> **Problem statement**
Each line that includes "parent" must be copied from the records.

[Dataset entries]
———

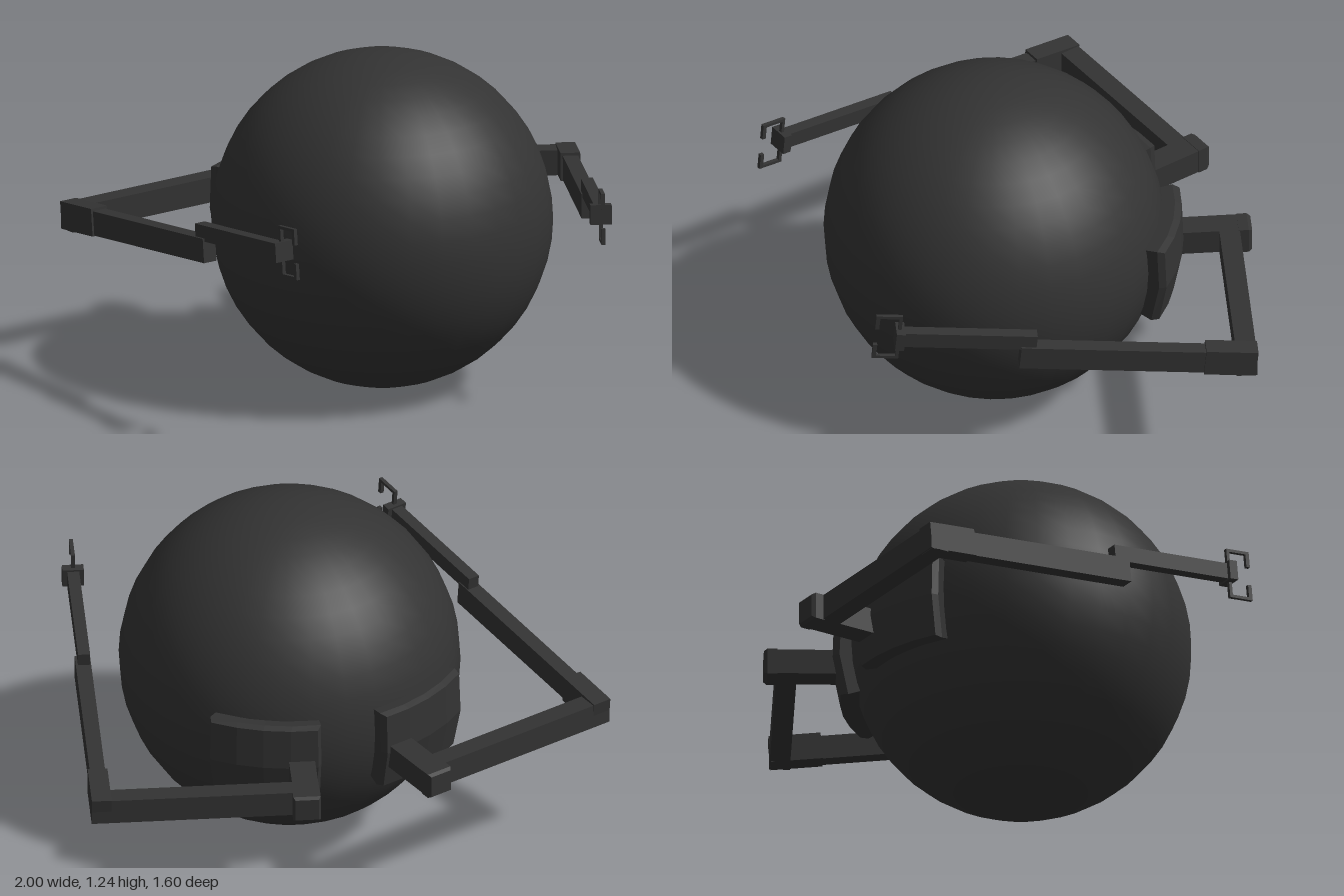
import * as THREE from 'three';

const dark = new THREE.MeshStandardMaterial({ color: 0x333333 });
dark.name = 'dark grey';

function add(parent, name, geometry) {
  const mesh = new THREE.Mesh(geometry, dark);
  mesh.name = name;
  parent.add(mesh);
  return mesh;
}

// Box given by its extents; s mirrors it in x
function block(parent, name, s, [x0, x1], [y0, y1], [z0, z1]) {
  const mesh = add(parent, name, new THREE.BoxGeometry(x1 - x0, y1 - y0, z1 - z0));
  mesh.position.set(s * (x0 + x1) / 2, (y0 + y1) / 2, (z0 + z1) / 2);
  return mesh;
}

// Curved pad hugging the ball, with a bevelled outer rim
function padGeometry(s) {
  const rad = THREE.MathUtils.degToRad;
  const geo = new THREE.BoxGeometry(2, 2, 2, 4, 2, 2);
  const p = geo.attributes.position;
  for (let i = 0; i < p.count; i++) {
    const layer = p.getZ(i) + 1;
    const r = [0.59, 0.665, 0.688][layer];
    const shrink = layer === 2 ? 0.93 : 1;
    const lon = rad(s * 28 - p.getX(i) * 18 * shrink);
    const lat = rad(-4.3 + p.getY(i) * 14 * shrink);
    p.setXYZ(i, r * Math.cos(lat) * Math.sin(lon), r * Math.sin(lat),
      -r * Math.cos(lat) * Math.cos(lon));
  }
  const flat = geo.toNonIndexed();
  flat.computeVertexNormals();
  return flat;
}

// Square end cap with its rear face drawn in
function capGeometry() {
  const geo = new THREE.BoxGeometry(0.1, 0.1, 0.05, 1, 1, 2);
  const p = geo.attributes.position;
  for (let i = 0; i < p.count; i++) {
    if (p.getZ(i) < -0.01) p.setXY(i, p.getX(i) * 0.85, p.getY(i) * 0.85);
    else if (p.getZ(i) < 0.01) p.setZ(i, -0.012);
  }
  const flat = geo.toNonIndexed();
  flat.computeVertexNormals();
  return flat;
}

function buildArm(s) {
  // Shoulder frame: origin at the outer rear corner of the elbow
  const arm = new THREE.Group();
  arm.name = s > 0 ? 'leftArm' : 'rightArm';
  arm.position.set(s * 1.0, 0.557, -0.55);
  arm.rotation.y = -s * 0.267;

  block(arm, 'mountStem', s, [-0.83, -0.735], [-0.05, 0.045], [-0.02, 0.29]);
  add(arm, 'stemCap', capGeometry()).position.set(s * -0.781, -0.003, -0.02);
  block(arm, 'upperArm', s, [-0.74, 0], [-0.05, 0.045], [0, 0.075]);

  // Forearm, pitched slightly upwards
  const fore = new THREE.Group();
  fore.name = 'forearm';
  fore.rotation.x = -0.096;
  arm.add(fore);
  block(fore, 'elbow', s, [-0.072, 0], [-0.053, 0.05], [0, 0.19]);
  block(fore, 'forearmBeam', s, [-0.064, -0.008], [-0.051, 0.04], [0.18, 0.865]);
  block(fore, 'forearmRod', s, [-0.06, -0.016], [0.028, 0.088], [0.81, 1.31]);
  block(fore, 'wristPlate', s, [-0.077, 0.001], [0.022, 0.095], [1.295, 1.328]);

  // Two hooked gripper fingers
  const x = [-0.045, -0.031];
  for (const d of [1, -1]) {
    const span = (a, b) => [0.058 + Math.min(d * a, d * b), 0.058 + Math.max(d * a, d * b)];
    block(fore, 'fingerRoot', s, x, span(0.03, 0.095), [1.308, 1.32]);
    block(fore, 'fingerBar', s, x, span(0.084, 0.095), [1.308, 1.405]);
    block(fore, 'fingerTip', s, x, span(0.035, 0.095), [1.39, 1.405]);
  }
  return arm;
}

export function createModel() {
  const model = new THREE.Group();
  model.name = 'ballWithArms';

  add(model, 'ball', new THREE.SphereGeometry(0.621, 32, 24)).position.set(0, 0.625, 0.098);

  for (const s of [1, -1]) {
    add(model, s > 0 ? 'leftPad' : 'rightPad', padGeometry(s)).position.set(0, 0.625, 0.098);
    model.add(buildArm(s));
  }
  return model;
}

———

> **Response to this exercise**
function add(parent, name, geometry) {
  parent.add(mesh);
function block(parent, name, s, [x0, x1], [y0, y1], [z0, z1]) {
  const mesh = add(parent, name, new THREE.BoxGeometry(x1 - x0, y1 - y0, z1 - z0));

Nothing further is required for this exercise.